New Data Rate Speed Record: 26 Terabits per second
I remember when we first started running data over UTP cabling – and categories were developed to distinguish what data rates copper cable could handle (Cat 1 for voice, Cat 2 for data transfer of 4 mbps or less, etc). The move to fiber optic cable, and higher data rates in telecommunications technologies over past years has been significant. So, should I find it fascinating to read a story of how researchers set a new transfer rate record of 26 terabits per second over fiber optic cable?

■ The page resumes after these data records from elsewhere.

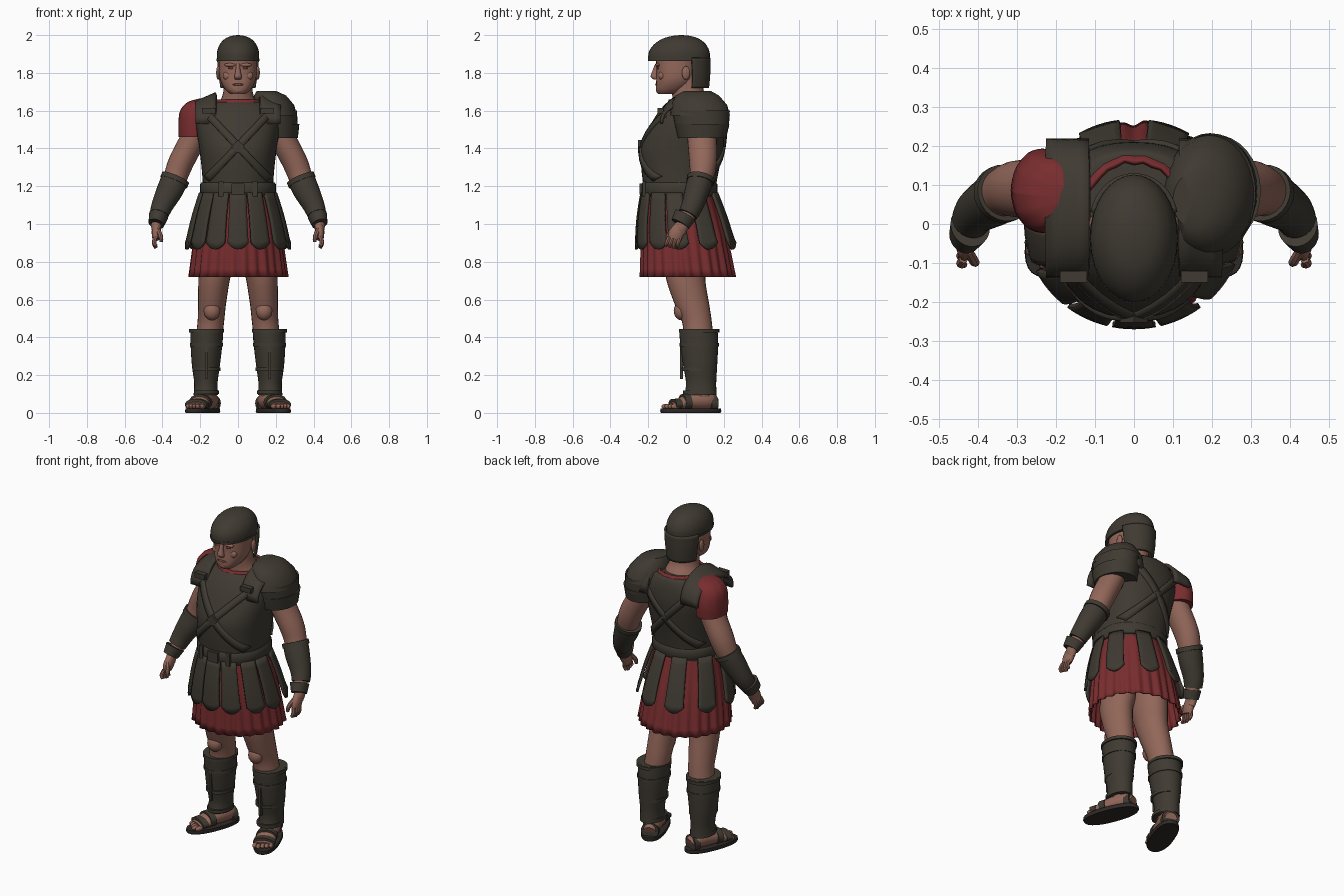
import bpy, bmesh
from math import sin, cos, pi, radians, copysign
from mathutils import Vector, Matrix

if "Cube" in bpy.data.objects:
    bpy.data.objects.remove(bpy.data.objects["Cube"])


def material(name, rgb):
    m = bpy.data.materials.new(name)
    m.use_nodes = True
    m.diffuse_color = (*rgb, 1)
    m.node_tree.nodes["Principled BSDF"].inputs["Base Color"].default_value = (*rgb, 1)
    return m


LEATHER = material("dark leather", (.05, .043, .032))
SOLE = material("black sole", (.028, .023, .02))
SKIN = material("tanned skin", (.29, .135, .1))
RED = material("red cloth", (.19, .026, .028))
LIP = material("lip brown", (.17, .065, .05))
made = []


def finish(name, bm, mat, pair=False, thick=0, place=None):
    bmesh.ops.remove_doubles(bm, verts=bm.verts, dist=.0002)
    bmesh.ops.recalc_face_normals(bm, faces=bm.faces)
    me = bpy.data.meshes.new(name)
    bm.to_mesh(me)
    bm.free()
    me.materials.append(mat)
    if place:
        me.transform(place)
    ob = bpy.data.objects.new(name, me)
    bpy.context.collection.objects.link(ob)
    if thick:
        s = ob.modifiers.new("Thickness", "SOLIDIFY")
        s.thickness, s.offset = thick, 0
    if pair:
        ob.modifiers.new("Other side", "MIRROR")
    made.append(ob)
    return ob


def surface(name, fn, nu, nv, mat, **kw):
    """Grid of fn(i, j) points."""
    bm = bmesh.new()
    g = [[bm.verts.new(fn(i, j)) for i in range(nu + 1)] for j in range(nv + 1)]
    for j in range(nv):
        for i in range(nu):
            bm.faces.new((g[j][i], g[j][i + 1], g[j + 1][i + 1], g[j + 1][i]))
    return finish(name, bm, mat, **kw)


def spline(rows, t):
    """Smooth curve through rows; t counts rows."""
    i = min(int(t), len(rows) - 2)
    f = t - i
    a, b, c, d = (rows[min(max(k, 0), len(rows) - 1)] for k in (i - 1, i, i + 1, i + 2))
    return b + (c - a) * (f / 2) + (a * 2 - b * 5 + c * 4 - d) * (f * f / 2) + (b * 3 - a - c * 3 + d) * (f ** 3 / 2)


def loft(name, rows, mat, n=24, k=4, arc=(0, 360), p=2, follow=False, caps=True, pleat=(0, 0), **kw):
    """Skin over ellipses (x, y, z, rx, ry), level or following the path."""
    rows = [Vector(r) for r in rows]
    m = (len(rows) - 1) * k
    rings = [spline(rows, j / k) for j in range(m + 1)]
    axes = []
    for j in range(m + 1):
        u, v = Vector((1, 0, 0)), Vector((0, 1, 0))
        if follow:
            t = (rings[min(j + 1, m)] - rings[max(j - 1, 0)]).to_3d().normalized()
            u = (u - t * u.dot(t)).normalized()
            v = t.cross(u)
        axes.append((u, v, j / m))
    if caps:
        ends = [Vector((*r[:3], 0, 0)) for r in (rings[0], rings[-1])]
        rings = [ends[0]] + rings + [ends[1]]
        axes = axes[:1] + axes + axes[-1:]

    def point(i, j):
        a = radians(arc[0] + (arc[1] - arc[0]) * i / n)
        c, s = (copysign(abs(w) ** (2 / p), w) for w in (cos(a), sin(a)))
        r, (u, v, w) = rings[j], axes[j]
        f = 1 + pleat[1] * w * (cos(pleat[0] * a) + .4 * sin(pleat[0] * a / 2 + 1))
        return r.to_3d() + u * (c * r[3] * f) + v * (s * r[4] * f)
    return surface(name, point, n, len(rings) - 1, mat, **kw)


def blob(name, loc, size, mat, **kw):
    bm = bmesh.new()
    bmesh.ops.create_uvsphere(bm, u_segments=14, v_segments=8, radius=1)
    bm.transform(Matrix.Translation(loc) @ Matrix.Diagonal((*size, 1)))
    return finish(name, bm, mat, **kw)


def box(name, loc, size, mat, turn=0, **kw):
    bm = bmesh.new()
    bmesh.ops.create_cube(bm, size=1)
    bm.transform(Matrix.Translation(loc) @ Matrix.Rotation(turn, 4, "Y") @ Matrix.Diagonal((*size, 1)))
    return finish(name, bm, mat, **kw)


# Head and face
loft("neck", [(0, .04, 1.57, .14, .12), (0, .03, 1.64, .1, .1), (0, .01, 1.7, .078, .085), (0, 0, 1.8, .075, .085)], SKIN)
loft("head", [(0, -.097, 1.688, .04, .05), (0, -.08, 1.71, .066, .078), (0, -.06, 1.75, .09, .098),
              (0, -.05, 1.8, .1, .106), (0, -.05, 1.89, .1, .11)], SKIN, n=32, p=2.3)
loft("nose", [(0, -.152, 1.85, .01, .01), (0, -.162, 1.81, .013, .016), (0, -.167, 1.78, .02, .02),
              (0, -.158, 1.765, .016, .012)], SKIN, n=12)
blob("ears", (.105, .0, 1.8), (.011, .022, .036), SKIN, pair=True)
blob("brows", (.04, -.149, 1.842), (.034, .013, .01), SKIN, pair=True)
blob("cheeks", (.055, -.128, 1.785), (.026, .018, .024), SKIN, pair=True)
blob("eyes", (.038, -.149, 1.825), (.016, .008, .006), LIP, pair=True)
blob("mouth", (0, -.157, 1.738), (.032, .006, .006), LIP)
blob("chin", (0, -.143, 1.708), (.028, .016, .017), SKIN)

# Helmet with neck guard
loft("helmet", [(0, -.037, 1.865, .112, .163), (0, -.036, 1.91, .111, .161), (0, -.032, 1.95, .097, .138),
                (0, -.028, 1.98, .07, .098), (0, -.025, 1.995, .036, .05), (0, -.025, 2, .004, .005)], LEATHER, n=32)
loft("helmet_rim", [(0, -.037, 1.862, .114, .165), (0, -.037, 1.875, .114, .165)], LEATHER, n=32, k=1)
loft("neck_guard", [(0, .01, 1.72, .088, .105), (0, .01, 1.8, .1, .112), (0, .005, 1.88, .107, .118)],
     LEATHER, arc=(12, 168), caps=False, thick=.014)

# Cuirass, collar and belt
torso = loft("cuirass", [(0, -.035, 1.14, .185, .185), (0, -.033, 1.22, .187, .195), (0, -.03, 1.3, .193, .207),
                         (0, -.02, 1.4, .205, .218), (0, .005, 1.5, .22, .205), (0, .025, 1.58, .215, .18),
                         (0, .04, 1.635, .165, .15), (0, .04, 1.645, .135, .13)], LEATHER, n=40, p=2.3)
loft("collar", [(0, .04, 1.63, .145, .14), (0, .038, 1.655, .122, .122)], RED, n=32, caps=False, thick=.012, pleat=(14, .03))
loft("belt", [(0, -.035, z, r, r) for z, r in ((1.15, .194), (1.16, .201), (1.21, .201), (1.22, .194))],
     LEATHER, n=40, k=1, p=2.2)
box("belt_buckle", (0, -.238, 1.185), (.07, .016, .06), LEATHER)
box("belt_studs", (.09, -.222, 1.185), (.025, .016, .08), LEATHER, pair=True)


def strap(name, a, b, side):
    """Flat band in x and z, wrapped on the cuirass."""
    a, b = (Vector((q[0], side * .5, q[1])) for q in (a, b))
    w = (b - a).cross(Vector((0, 1, 0))).normalized() * .019
    ob = surface(name, lambda i, j: a.lerp(b, j / 24) + w * (i - 1), 2, 24, LEATHER)
    s = ob.modifiers.new("Wrap", "SHRINKWRAP")
    s.target, s.wrap_method = torso, "PROJECT"
    s.use_project_y, s.use_project_x, s.use_project_z = True, False, False
    s.use_negative_direction = s.use_positive_direction = True
    s.cull_face = "BACK"
    t = ob.modifiers.new("Thickness", "SOLIDIFY")
    t.thickness, t.offset = .022, 0


for side, label in ((-1, "front"), (1, "back")):
    for x in (-.16, .16):
        strap(f"{label}_cross_strap", (x, 1.58), (-x, 1.24), side)
box("chest_clasp", (0, -.242, 1.41), (.05, .022, .05), LEATHER, turn=pi / 4)

# Shoulders: sleeves, straps and one layered guard
surface("shoulder_straps", lambda i, j: (.115 + .11 * i / 4, .04 - .17 * cos(pi * j / 16),
                                         1.53 + (.16 - .012 * i) * sin(pi * j / 16) ** .8),
        4, 16, LEATHER, thick=.018, pair=True)
box("strap_buckles", (.155, -.135, 1.6), (.07, .03, .03), LEATHER, pair=True)
loft("sleeves", [(.235, .085, 1.46, .08, .105), (.235, .085, 1.53, .08, .108), (.225, .08, 1.6, .08, .1),
                 (.2, .075, 1.645, .065, .075), (.18, .07, 1.665, .02, .03)], RED, n=40, pleat=(11, .025), pair=True)
loft("shoulder_guard", [(.205, .085, 1.455, .112, .128), (.205, .085, 1.53, .12, .145), (.205, .085, 1.53, .105, .13),
                        (.205, .085, 1.51, .112, .142), (.2, .08, 1.6, .112, .152), (.2, .08, 1.59, .1, .14),
                        (.195, .075, 1.575, .118, .158), (.185, .07, 1.63, .112, .148), (.17, .06, 1.68, .085, .115),
                        (.15, .06, 1.705, .05, .07)], LEATHER, n=32, k=1)

# Arms, bracers and hands
loft("arms", [(.19, .08, 1.6, .07, .08), (.235, .085, 1.46, .068, .078), (.3, .09, 1.33, .067, .073), (.335, .08, 1.24, .062, .062),
              (.39, .04, 1.11, .05, .05), (.43, -.015, 1.0, .03, .036), (.432, -.035, .96, .022, .036)],
     SKIN, follow=True, pair=True)
loft("bracers", [(.333, .078, 1.24, .071, .068), (.36, .06, 1.18, .07, .066), (.4, .035, 1.1, .058, .058),
                 (.418, .01, 1.05, .05, .052)], LEATHER, follow=True, pair=True)
loft("bracer_rims", [(.33, .08, 1.245, .077, .074), (.34, .075, 1.222, .077, .074)], LEATHER, k=1, follow=True, pair=True)
loft("wrist_cuffs", [(.42, -.005, 1.045, .052, .06), (.433, -.03, 1.0, .042, .052)], LEATHER, follow=True, pair=True)
loft("palms", [(.43, -.025, .99, .024, .034), (.433, -.05, .95, .024, .04), (.435, -.06, .92, .018, .036)],
     SKIN, n=16, follow=True, pair=True)
for f in range(4):
    y = -.03 - .02 * f
    loft("fingers", [(.437, y, .93, .012, .011), (.444, y - .012, .9, .012, .011), (.434, y - .015, .872 + .006 * abs(f - 1), .009, .008)],
         SKIN, n=8, follow=True, pair=True)
loft("thumbs", [(.425, -.07, .97, .013, .013), (.41, -.095, .935, .013, .013), (.405, -.1, .905, .009, .009)],
     SKIN, n=8, follow=True, pair=True)

# Pleated skirt with hanging leather strips
loft("skirt", [(0, -.03, 1.17, .18, .175), (0, -.01, .95, .225, .22), (0, .01, .72, .255, .245)],
     RED, n=200, caps=False, pleat=(26, .03), thick=.006)


def strip(angle, w=.053):
    a0 = radians(angle)

    def point(i, j):
        t, s = j / 8, (i - 3) / 3
        r = .2 + .075 * t + .008 * sin(pi * t)
        a = a0 + s * w * (.8 + .25 * t) / r
        drop = .3 * t - .035 * t ** 6 * s * s
        return cos(a) * r, -.035 * (1 - t) + sin(a) * (r - .012 * t), 1.165 - drop
    surface("skirt_strip", point, 6, 8, LEATHER, thick=.014)


for angle in (-90, -116, -142, -170, -64, -34, -8, 28, 71, 109, 150):
    strip(angle)

# Legs and greaves
loft("legs", [(.1, 0, 1.1, .095, .12), (.115, 0, .8, .09, .112), (.127, 0, .7, .083, .103), (.137, .03, .58, .074, .092),
              (.145, .06, .47, .07, .078), (.165, .07, .3, .07, .08), (.168, .08, .06, .042, .05)], SKIN, pair=True)
blob("kneecaps", (.138, -.025, .54), (.045, .04, .05), SKIN, pair=True)
loft("greaves", [(.165, .065, .445, .088, .102), (.167, .07, .36, .084, .1), (.17, .075, .25, .074, .09),
                 (.17, .08, .16, .062, .08), (.17, .077, .095, .065, .085)], LEATHER, n=28, pair=True)
for z, rx, ry in ((.435, .093, .107), (.36, .088, .104), (.23, .075, .091), (.11, .067, .086)):
    loft("greave_bands", [(.167, .07, z - .009, rx, ry), (.167, .07, z + .009, rx, ry)], LEATHER, n=28, k=1, pair=True)
box("greave_ridges", (.168, -.024, .3), (.014, .016, .24), LEATHER, pair=True)

# Feet and sandals, turned outward
turn = Matrix.Translation((.187, .025, 0)) @ Matrix.Rotation(radians(21), 4, "Z")
foot = dict(pair=True, place=turn)
loft("sandal_soles", [(0, 0, z, r, r + .1) for z, r in ((0, .066), (.008, .07), (.022, .068))], SOLE, n=32, k=1, p=2.3, **foot)
loft("feet", [(0, .14, .05, .034, .03), (0, .09, .065, .05, .05), (0, 0, .06, .052, .045), (0, -.07, .045, .058, .028),
              (0, -.11, .036, .052, .018)], SKIN, follow=True, **foot)
for i in range(5):
    x = -.046 + .022 * i
    blob("toes", (x, -.132 + .02 * abs(i - 1) / 2, .034), (.0125, .026, .014), SKIN, **foot)
for name, y, h, w, ry in (("toe_straps", -.085, .044, .062, .03), ("instep_straps", -.03, .055, .06, .044), ("heel_cups", .12, .05, .05, .048)):
    loft(name, [(0, y + .018, h + .002, w, ry), (0, y - .018, h, w, ry)], LEATHER, k=2, follow=True, **foot)

# Smooth shading with sharp edges kept
bpy.ops.object.select_all(action="DESELECT")
for ob in made:
    ob.select_set(True)
bpy.context.view_layer.objects.active = torso
bpy.ops.object.shade_smooth_by_angle(angle=radians(40))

I couldn’t quite conceive what this really meant until I read this: “At those speeds, the contents of nearly 1,000 high-definition DVDs could be sent down an optical fibre in a second – or the entire Library of Congress collections could be sent in 10 seconds.”
Although this is still in the experimental stages, and the laser technology behind this kind of speed is cost prohibitive, its continued development is eminent as we continue to see the “need for speed” and bandwidth increase through applications like cloud computing, virtual reality and 3-D Hi-definition TV.
The technology behind the speed is called the “fast Fourier transform” which, simply put, encodes data in each different color found in a single laser beam (it seperates more than 300 colors in a single beam of light). Read more about this technology on the nature photonics page, or read this article on the BBC website.